There is one more avenue a consumer can take if they cannot find a lawyer. Although there is absolutely no guarantee it would right their own personal injury, they can report the matter to the Attorney General’s Office and that office may investigate the businesses practices. Even if they do investigate and pursue an action, they would not be representing you individually. Furthermore, they state several steps to take first on their website.

All this considered makes bankruptcy a more attractive option to get out from under a debt arising from fraudulent or unfair business practices. When bankruptcy does not make sense, though, it is good to know that other avenues are available.

December 16, 2013 Posted by | Alternate Debt Relief, attorney fees, Bankruptcy, Consumer Protection, Discharge | , , , , , , , , , | 2 Comments

Post-Holiday Pitfalls for Bankruptcy part 2

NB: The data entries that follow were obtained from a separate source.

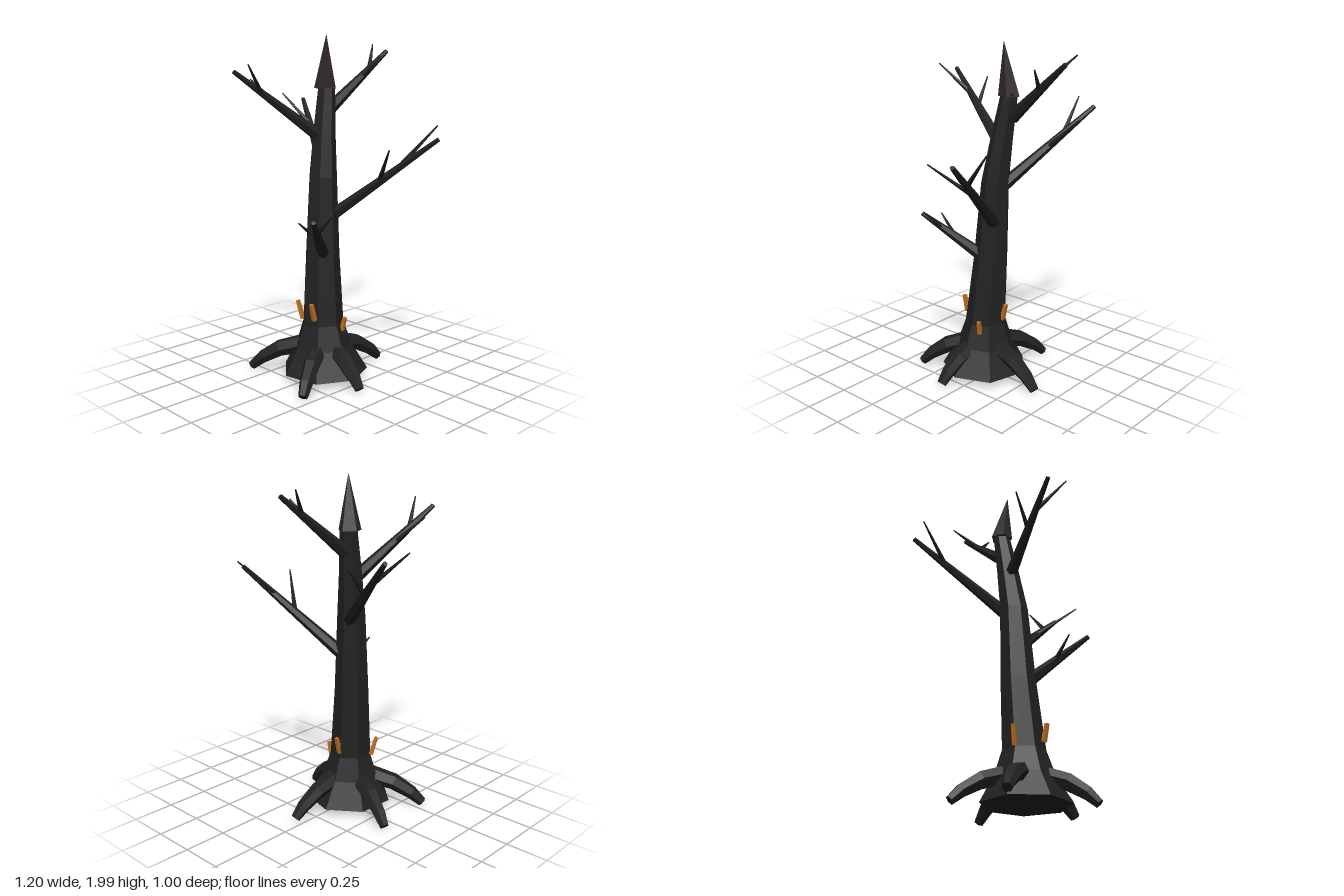
import * as THREE from 'three';

const bark = new THREE.MeshStandardMaterial({ color: 0x222222, flatShading: true });
bark.name = 'charred bark';
const splinter = new THREE.MeshStandardMaterial({ color: 0x302a28, flatShading: true });
splinter.name = 'broken wood';
const ember = new THREE.MeshStandardMaterial({ color: 0xc0701f, flatShading: true });
ember.name = 'orange wood';

const V = (a) => new THREE.Vector3(...a);

// Closed faceted loft along centres with one radius each; level keeps rings horizontal
function loft(centres, radii, sides, phase = 0, level = false) {
  const pts = centres.map(V);
  const up = new THREE.Vector3(0, 1, 0);
  const rings = pts.map((p, i) => {
    const dir = level ? up.clone()
      : pts[Math.min(i + 1, pts.length - 1)].clone().sub(pts[Math.max(i - 1, 0)]).normalize();
    const a = level ? new THREE.Vector3(1, 0, 0) : new THREE.Vector3().crossVectors(up, dir).normalize();
    const b = new THREE.Vector3().crossVectors(dir, a);
    return Array.from({ length: sides }, (_, k) => {
      const t = phase + (k / sides) * Math.PI * 2;
      return p.clone().addScaledVector(a, radii[i] * Math.cos(t)).addScaledVector(b, radii[i] * Math.sin(t));
    });
  });
  const out = [];
  const tri = (...v) => v.forEach((p) => out.push(p.x, p.y, p.z));
  const last = rings.length - 1;
  for (let k = 0; k < sides; k++) {
    const n = (k + 1) % sides;
    for (let i = 0; i < last; i++) {
      tri(rings[i][k], rings[i][n], rings[i + 1][n]);
      tri(rings[i][k], rings[i + 1][n], rings[i + 1][k]);
    }
    tri(pts[0], rings[0][n], rings[0][k]);
    tri(pts[last], rings[last][k], rings[last][n]);
  }
  const g = new THREE.BufferGeometry();
  g.setAttribute('position', new THREE.Float32BufferAttribute(out, 3));
  g.computeVertexNormals();
  return g;
}

export function createModel() {
  const group = new THREE.Group();
  group.name = 'deadTree';
  const add = (name, geo, mat, parent = group) => {
    const m = new THREE.Mesh(geo, mat);
    m.name = name;
    parent.add(m);
    return m;
  };

  // Leaning seven-sided trunk with a flared foot
  add('trunk', loft(
    [[0.01, 0.05, 0.05], [0.0, 0.2, 0.05], [-0.005, 0.34, 0.05], [-0.03, 0.75, 0.03],
      [-0.045, 1.2, 0.01], [-0.065, 1.45, -0.02], [-0.085, 1.72, -0.06]],
    [0.255, 0.17, 0.123, 0.102, 0.083, 0.067, 0.05], 7, -0.05, true), bark);

  // Splintered spike at the top
  add('brokenTop', loft([[-0.09, 1.7, -0.055], [-0.06, 2.0, -0.035]], [0.066, 0.001], 5, 0.4, true), splinter);

  // Branches: start, end, then twigs as start and tip
  const branches = [
    ['rightBranch', [-0.06, 1.18, -0.03], [-0.56, 1.61, -0.31],
      [[-0.39, 1.465, -0.215], [-0.6, 1.65, -0.17]], [[-0.3, 1.39, -0.17], [-0.35, 1.56, -0.35]]],
    ['leftBranch', [0.0, 0.97, -0.02], [0.59, 1.44, -0.25],
      [[0.4, 1.3, -0.18], [0.48, 1.5, -0.38]], [[0.28, 1.2, -0.125], [0.485, 1.395, 0.03]]],
    ['lowFrontBranch', [0.02, 0.76, 0.07], [0.23, 1.01, 0.34],
      [[0.16, 0.925, 0.25], [0.29, 1.04, 0.26]], [[0.11, 0.87, 0.19], [0.09, 0.985, 0.32]]],
    ['highFrontBranch', [-0.07, 1.42, 0.0], [-0.24, 1.8, 0.49],
      [[-0.185, 1.68, 0.34], [-0.1, 1.84, 0.5]], [[-0.15, 1.6, 0.24], [-0.32, 1.755, 0.31]]],
    ['backBranch', [-0.08, 1.58, -0.08], [-0.01, 1.91, -0.49],
      [[-0.03, 1.81, -0.36], [-0.12, 1.95, -0.485]], [[-0.04, 1.76, -0.3], [0.07, 1.88, -0.35]]],
  ];
  for (const [name, start, end, ...twigs] of branches) {
    const limb = new THREE.Group();
    limb.name = name;
    group.add(limb);
    add('bough', loft([start, end], [0.038, 0.013], 6), bark, limb);
    for (const t of twigs) add('twig', loft(t, [0.015, 0.004], 5), bark, limb);
  }

  // Five roots bending down to the ground
  const tips = [[0.05, -0.37], [0.345, 0.095], [0.2, 0.395], [-0.365, 0.3], [-0.395, -0.09]];
  for (const [x, z] of tips) {
    const at = (f, y) => [x * f, y, 0.05 + (z - 0.05) * f];
    add('root', loft([at(0.25, 0.2), at(0.6, 0.155), at(0.85, 0.09), at(1, 0.03)],
      [0.055, 0.05, 0.04, 0.028], 6), bark);
  }

  // Orange slivers leaning out of the trunk: foot and tip
  const slivers = [
    [[0.04, 0.38, 0.158], [0.04, 0.48, 0.183]],
    [[-0.122, 0.34, 0.1], [-0.15, 0.45, 0.115]],
    [[0.108, 0.3, 0.0], [0.125, 0.38, -0.005]],
    [[-0.02, 0.37, -0.065], [-0.02, 0.47, -0.092]],
  ];
  for (const s of slivers) add('sliver', loft(s, [0.017, 0.014], 4, Math.PI / 4), ember);

  return group;
}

My prior post gave some tips for dealing with purchase money security interests, but this one today goes a totally different direction. We leave behind bankruptcy code section 522 and turn to 11 USC Sect. 523(a)(2)(A)-(C). These provisions all boil down to the non-discharge of fraudulent debts. Automatically we think of the person who goes on a spending spree for Christmas knowing they would be filing bankruptcy early in the new year. Definitely, they are running a risk here, but the reach of this provision is much further than that and so you will want to take a closer look.

That last provision, 523(a)(2)(C), gives some specific circumstances that constitute fraud and they have NO intent element. If you used a single credit card to buy Christmas gifts aggregating more that $500.00 in the 90 days before filing, you are presumed to have incurred that debt fraudulently. If you switched up and ran up more than $500 each on three different cards for Christmas gifts 90 days before filing bankruptcy, well all three of those debts are presumed to be non-discharged due to fraud. Furthermore, if you took out cash advances aggregating more than$750 from a single creditor in the 70 days prior to filing, that is also presumed to be fraudulent.

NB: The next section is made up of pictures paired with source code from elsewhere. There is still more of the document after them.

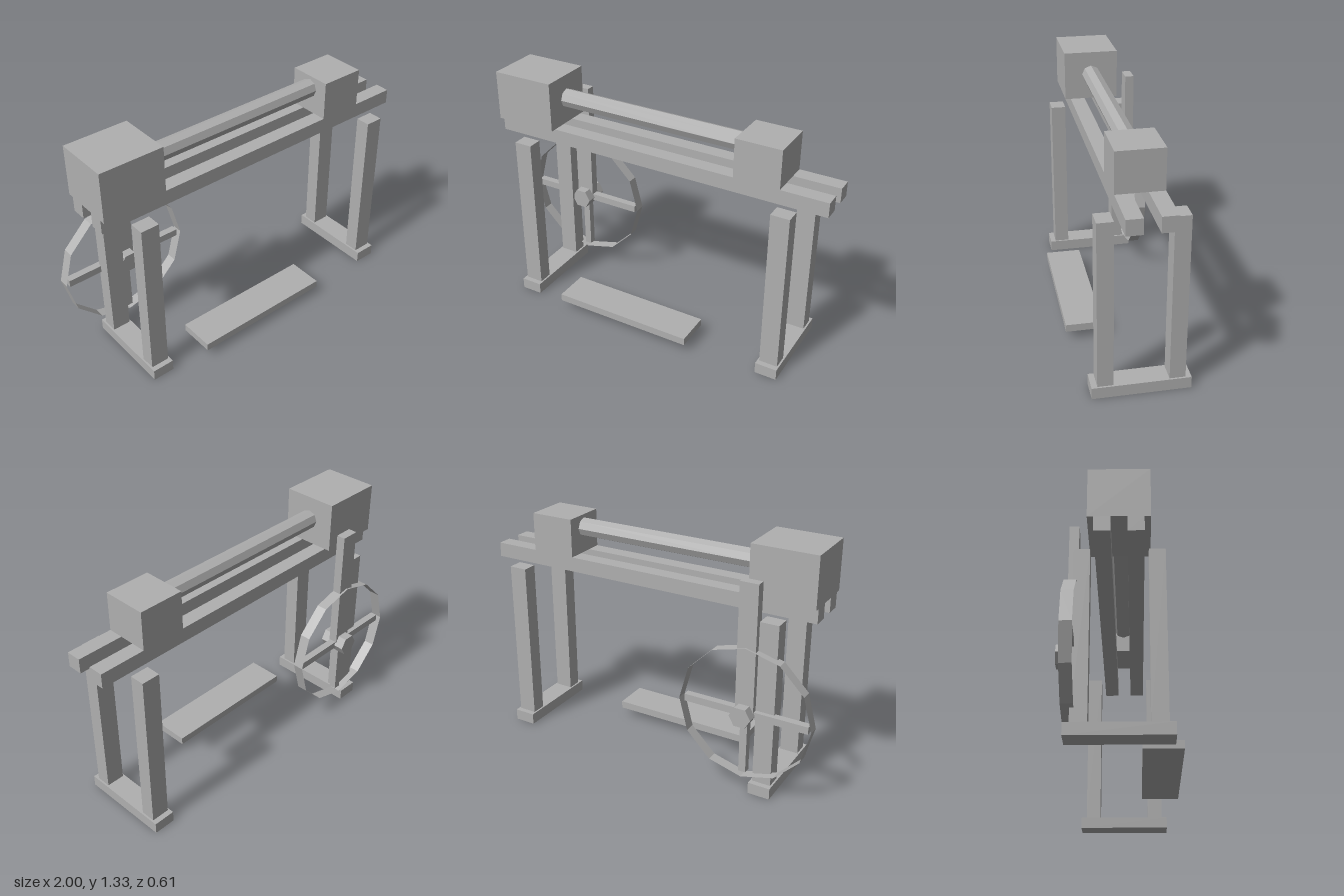
import * as THREE from 'three';

export function createModel() {
  const group = new THREE.Group();
  const grey = new THREE.MeshStandardMaterial({ color: 0xb0b0b0, flatShading: true });
  grey.name = 'plain grey';
  const greyOpen = grey.clone();
  greyOpen.side = THREE.DoubleSide;

  const add = (name, geometry, x, y, z, material = grey) => {
    const mesh = new THREE.Mesh(geometry, material);
    mesh.name = name;
    mesh.position.set(x, y, z);
    group.add(mesh);
    return mesh;
  };
  // Box given by its low and high limits on each axis
  const box = (name, [x0, x1], [y0, y1], [z0, z1]) =>
    add(name, new THREE.BoxGeometry(x1 - x0, y1 - y0, z1 - z0),
      (x0 + x1) / 2, (y0 + y1) / 2, (z0 + z1) / 2);

  // Lathe bed: two parallel rails
  box('frontRail', [-0.94, 0.997], [0.972, 1.053], [0.04, 0.122]);
  box('backRail', [-0.94, 0.997], [0.972, 1.053], [-0.122, -0.04]);

  // Headstock, tailstock and the octagonal workpiece between them
  box('headstock', [-0.94, -0.587], [1.053, 1.328], [-0.153, 0.153]);
  box('tailstock', [0.49, 0.742], [1.053, 1.267], [-0.122, 0.122]);
  add('workpiece', new THREE.CylinderGeometry(0.052, 0.052, 1.077, 8).rotateZ(Math.PI / 2),
    -0.0485, 1.197, 0);

  // Two stands, each a foot with a pair of legs
  for (const [side, x] of [['right', -0.738], ['left', 0.793]]) {
    box(side + 'Foot', [x - 0.061, x + 0.061], [0, 0.063], [-0.254, 0.254]);
    box(side + 'FrontLeg', [x - 0.051, x + 0.051], [0.063, 0.968], [0.142, 0.224]);
    box(side + 'BackLeg', [x - 0.051, x + 0.051], [0.063, 0.968], [-0.224, -0.142]);
  }

  // Treadle board
  box('treadle', [-0.481, 0.331], [0.053, 0.095], [0.104, 0.305]);

  // Flywheel: thin open rim, crossed spokes, hexagonal hub and its post
  const cx = -0.636, cy = 0.461;
  box('wheelPost', [cx - 0.051, cx + 0.051], [cy, 1.17], [-0.254, -0.204]);
  add('wheelRim', new THREE.CylinderGeometry(0.367, 0.367, 0.06, 12, 1, true).rotateX(Math.PI / 2),
    cx, cy, -0.234, greyOpen);
  add('horizontalSpoke', new THREE.BoxGeometry(0.69, 0.04, 0.04), cx, cy, -0.229);
  add('verticalSpoke', new THREE.BoxGeometry(0.04, 0.69, 0.04), cx, cy, -0.229);
  add('wheelHub', new THREE.CylinderGeometry(0.06, 0.06, 0.15, 6).rotateY(Math.PI / 6).rotateX(Math.PI / 2),
    cx, cy, -0.23);

  return group;
}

These debts are not automatically excluded from discharge, but the creditor has the right to object to their discharge. If the bare facts explained above are present, then the burden becomes yours to prove there was no fraud. Since intent is not part of the equation, this would be a hard thing to do.

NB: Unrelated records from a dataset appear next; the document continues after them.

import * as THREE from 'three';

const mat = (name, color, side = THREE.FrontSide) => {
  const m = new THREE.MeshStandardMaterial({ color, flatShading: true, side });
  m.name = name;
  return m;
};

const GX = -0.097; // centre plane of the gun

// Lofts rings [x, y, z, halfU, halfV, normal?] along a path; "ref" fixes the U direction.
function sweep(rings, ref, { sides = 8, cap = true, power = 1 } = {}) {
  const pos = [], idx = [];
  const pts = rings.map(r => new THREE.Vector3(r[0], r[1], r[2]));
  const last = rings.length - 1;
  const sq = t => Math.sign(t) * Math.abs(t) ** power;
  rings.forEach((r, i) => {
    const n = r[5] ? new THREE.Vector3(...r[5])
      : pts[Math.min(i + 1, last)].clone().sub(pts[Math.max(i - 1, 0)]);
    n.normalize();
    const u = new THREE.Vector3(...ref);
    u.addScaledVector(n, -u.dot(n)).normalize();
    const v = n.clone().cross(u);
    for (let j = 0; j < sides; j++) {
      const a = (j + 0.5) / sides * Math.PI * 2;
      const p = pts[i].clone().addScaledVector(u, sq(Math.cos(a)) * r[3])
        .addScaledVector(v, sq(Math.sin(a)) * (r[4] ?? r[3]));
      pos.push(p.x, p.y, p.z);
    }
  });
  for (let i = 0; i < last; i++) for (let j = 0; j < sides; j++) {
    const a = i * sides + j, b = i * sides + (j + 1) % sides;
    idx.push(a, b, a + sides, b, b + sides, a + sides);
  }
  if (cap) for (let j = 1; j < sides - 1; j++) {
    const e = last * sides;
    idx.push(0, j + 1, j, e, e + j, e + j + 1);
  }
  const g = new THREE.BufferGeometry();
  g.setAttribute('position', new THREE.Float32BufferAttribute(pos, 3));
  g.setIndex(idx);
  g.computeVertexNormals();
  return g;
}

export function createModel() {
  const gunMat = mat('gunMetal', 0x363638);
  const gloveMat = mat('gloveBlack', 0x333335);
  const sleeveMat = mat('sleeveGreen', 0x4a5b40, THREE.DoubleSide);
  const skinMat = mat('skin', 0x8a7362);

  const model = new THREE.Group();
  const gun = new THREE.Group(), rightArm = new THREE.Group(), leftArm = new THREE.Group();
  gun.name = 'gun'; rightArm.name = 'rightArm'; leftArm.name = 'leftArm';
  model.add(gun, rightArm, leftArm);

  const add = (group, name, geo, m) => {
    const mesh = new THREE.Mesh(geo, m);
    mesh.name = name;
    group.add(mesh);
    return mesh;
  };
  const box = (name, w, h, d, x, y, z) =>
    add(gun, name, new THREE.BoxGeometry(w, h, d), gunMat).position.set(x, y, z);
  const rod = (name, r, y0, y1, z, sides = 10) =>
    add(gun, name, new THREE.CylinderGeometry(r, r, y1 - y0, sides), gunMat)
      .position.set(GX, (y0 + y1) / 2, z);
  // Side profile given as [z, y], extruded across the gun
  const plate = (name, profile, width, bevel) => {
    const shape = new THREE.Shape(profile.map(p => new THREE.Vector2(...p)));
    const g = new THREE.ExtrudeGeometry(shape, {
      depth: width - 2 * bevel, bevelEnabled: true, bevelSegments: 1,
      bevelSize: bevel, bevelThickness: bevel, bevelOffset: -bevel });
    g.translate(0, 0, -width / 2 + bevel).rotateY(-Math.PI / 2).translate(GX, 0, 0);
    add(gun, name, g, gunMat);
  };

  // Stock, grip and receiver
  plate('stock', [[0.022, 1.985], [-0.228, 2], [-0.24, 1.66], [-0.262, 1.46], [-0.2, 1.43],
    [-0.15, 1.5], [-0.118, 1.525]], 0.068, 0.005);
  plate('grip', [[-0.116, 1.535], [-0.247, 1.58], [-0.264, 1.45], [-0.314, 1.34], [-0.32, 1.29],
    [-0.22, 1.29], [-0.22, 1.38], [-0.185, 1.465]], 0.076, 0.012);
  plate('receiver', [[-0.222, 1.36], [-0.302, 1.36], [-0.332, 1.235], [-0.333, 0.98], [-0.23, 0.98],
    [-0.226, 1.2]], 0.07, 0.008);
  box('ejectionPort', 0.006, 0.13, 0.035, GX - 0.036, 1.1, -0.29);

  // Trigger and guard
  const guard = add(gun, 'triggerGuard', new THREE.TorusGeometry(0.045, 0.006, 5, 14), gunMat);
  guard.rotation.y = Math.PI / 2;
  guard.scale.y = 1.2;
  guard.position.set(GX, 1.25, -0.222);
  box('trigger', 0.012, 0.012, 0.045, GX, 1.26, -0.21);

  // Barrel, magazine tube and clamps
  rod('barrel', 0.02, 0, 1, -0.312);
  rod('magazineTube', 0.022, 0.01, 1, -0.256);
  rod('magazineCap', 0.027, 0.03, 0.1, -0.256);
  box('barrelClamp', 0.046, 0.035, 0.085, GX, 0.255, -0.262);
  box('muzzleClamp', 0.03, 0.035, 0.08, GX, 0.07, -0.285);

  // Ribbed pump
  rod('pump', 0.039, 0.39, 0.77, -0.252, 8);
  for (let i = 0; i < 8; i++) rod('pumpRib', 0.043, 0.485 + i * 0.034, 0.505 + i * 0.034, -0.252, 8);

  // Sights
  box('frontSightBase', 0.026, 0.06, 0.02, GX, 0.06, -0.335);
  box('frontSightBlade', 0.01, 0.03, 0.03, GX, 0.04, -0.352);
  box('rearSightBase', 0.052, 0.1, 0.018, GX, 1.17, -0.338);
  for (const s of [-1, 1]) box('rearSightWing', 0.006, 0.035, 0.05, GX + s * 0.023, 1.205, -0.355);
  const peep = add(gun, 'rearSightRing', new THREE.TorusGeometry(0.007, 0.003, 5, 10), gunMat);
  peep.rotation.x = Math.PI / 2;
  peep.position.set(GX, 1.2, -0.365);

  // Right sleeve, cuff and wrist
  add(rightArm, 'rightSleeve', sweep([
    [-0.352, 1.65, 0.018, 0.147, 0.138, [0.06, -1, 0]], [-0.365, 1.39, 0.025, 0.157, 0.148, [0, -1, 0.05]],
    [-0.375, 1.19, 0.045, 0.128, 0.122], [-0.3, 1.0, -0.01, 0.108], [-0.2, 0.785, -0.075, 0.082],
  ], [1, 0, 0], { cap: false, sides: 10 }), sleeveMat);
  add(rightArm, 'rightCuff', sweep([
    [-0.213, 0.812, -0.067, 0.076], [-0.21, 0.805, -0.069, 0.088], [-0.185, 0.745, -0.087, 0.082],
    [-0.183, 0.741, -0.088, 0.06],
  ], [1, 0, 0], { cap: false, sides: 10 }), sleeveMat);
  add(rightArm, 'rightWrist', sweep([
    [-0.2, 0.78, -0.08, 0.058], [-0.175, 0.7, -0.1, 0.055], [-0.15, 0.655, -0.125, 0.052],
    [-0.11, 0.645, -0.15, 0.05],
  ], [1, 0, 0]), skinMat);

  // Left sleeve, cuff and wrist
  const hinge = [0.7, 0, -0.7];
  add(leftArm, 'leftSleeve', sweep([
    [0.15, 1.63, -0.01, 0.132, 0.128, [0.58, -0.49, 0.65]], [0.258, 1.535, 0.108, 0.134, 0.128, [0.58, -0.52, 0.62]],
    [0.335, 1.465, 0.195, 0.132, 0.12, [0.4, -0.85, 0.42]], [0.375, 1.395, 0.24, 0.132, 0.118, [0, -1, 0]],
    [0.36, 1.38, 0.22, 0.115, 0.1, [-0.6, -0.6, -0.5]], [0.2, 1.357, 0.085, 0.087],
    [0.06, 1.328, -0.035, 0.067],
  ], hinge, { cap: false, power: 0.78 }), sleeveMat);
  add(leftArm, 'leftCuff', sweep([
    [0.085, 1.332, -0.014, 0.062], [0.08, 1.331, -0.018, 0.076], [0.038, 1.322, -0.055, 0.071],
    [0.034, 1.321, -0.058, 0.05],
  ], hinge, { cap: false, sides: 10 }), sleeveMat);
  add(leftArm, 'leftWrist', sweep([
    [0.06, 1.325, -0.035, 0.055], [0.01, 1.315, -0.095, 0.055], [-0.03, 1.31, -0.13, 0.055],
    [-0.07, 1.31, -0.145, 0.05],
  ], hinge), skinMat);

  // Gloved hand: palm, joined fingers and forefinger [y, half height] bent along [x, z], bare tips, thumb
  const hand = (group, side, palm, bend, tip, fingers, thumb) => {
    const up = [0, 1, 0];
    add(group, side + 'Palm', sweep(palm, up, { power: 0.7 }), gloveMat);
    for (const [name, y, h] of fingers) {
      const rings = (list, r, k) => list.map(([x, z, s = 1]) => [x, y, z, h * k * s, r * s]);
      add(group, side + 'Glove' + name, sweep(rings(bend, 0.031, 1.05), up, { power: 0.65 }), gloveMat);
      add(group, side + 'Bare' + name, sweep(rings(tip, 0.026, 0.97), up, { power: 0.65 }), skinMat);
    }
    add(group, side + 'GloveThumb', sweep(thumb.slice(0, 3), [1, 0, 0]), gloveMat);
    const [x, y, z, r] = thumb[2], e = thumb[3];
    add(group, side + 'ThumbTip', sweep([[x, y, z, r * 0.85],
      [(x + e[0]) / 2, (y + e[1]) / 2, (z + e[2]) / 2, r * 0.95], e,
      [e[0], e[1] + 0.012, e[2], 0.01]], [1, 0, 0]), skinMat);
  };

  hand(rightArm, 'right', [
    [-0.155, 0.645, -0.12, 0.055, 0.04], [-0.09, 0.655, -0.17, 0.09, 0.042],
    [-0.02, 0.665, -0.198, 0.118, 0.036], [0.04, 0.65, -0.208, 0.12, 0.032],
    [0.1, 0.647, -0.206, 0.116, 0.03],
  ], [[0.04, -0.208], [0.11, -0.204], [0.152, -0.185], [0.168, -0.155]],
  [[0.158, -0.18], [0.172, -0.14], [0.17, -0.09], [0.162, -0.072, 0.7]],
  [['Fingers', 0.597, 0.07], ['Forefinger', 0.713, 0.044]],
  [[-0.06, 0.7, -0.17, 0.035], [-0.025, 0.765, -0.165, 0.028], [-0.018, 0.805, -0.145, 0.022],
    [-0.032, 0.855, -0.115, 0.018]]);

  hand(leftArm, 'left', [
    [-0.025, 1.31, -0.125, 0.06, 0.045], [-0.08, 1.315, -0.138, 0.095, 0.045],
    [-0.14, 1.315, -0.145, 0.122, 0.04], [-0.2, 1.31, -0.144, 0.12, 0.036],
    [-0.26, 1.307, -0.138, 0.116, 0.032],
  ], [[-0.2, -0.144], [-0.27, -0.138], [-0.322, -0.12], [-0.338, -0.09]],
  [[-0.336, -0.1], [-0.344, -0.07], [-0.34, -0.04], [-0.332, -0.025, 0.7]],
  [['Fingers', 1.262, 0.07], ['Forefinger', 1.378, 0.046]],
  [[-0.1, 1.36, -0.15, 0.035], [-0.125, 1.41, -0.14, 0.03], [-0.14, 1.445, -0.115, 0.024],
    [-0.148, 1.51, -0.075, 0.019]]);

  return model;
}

January 4, 2013 Posted by | Bankruptcy, Chapter 13, Chapter 7, Fraud, Pre-filing planning | , , , , , , | Leave a comment

Another perspective on post-holiday bankruptcy blues

The Bankruptcy Law Network addressed the same issue of using credit to buy Christas gifts in this post that I addressed here. If you incur a debt with no intention of repaying it, that particular debt may not be discharged in a Chapter 7. This is a good reason to NOT pay your bankruptcy attorney with a credit card.

December 30, 2009 Posted by | Uncategorized | , , , , , | Leave a comment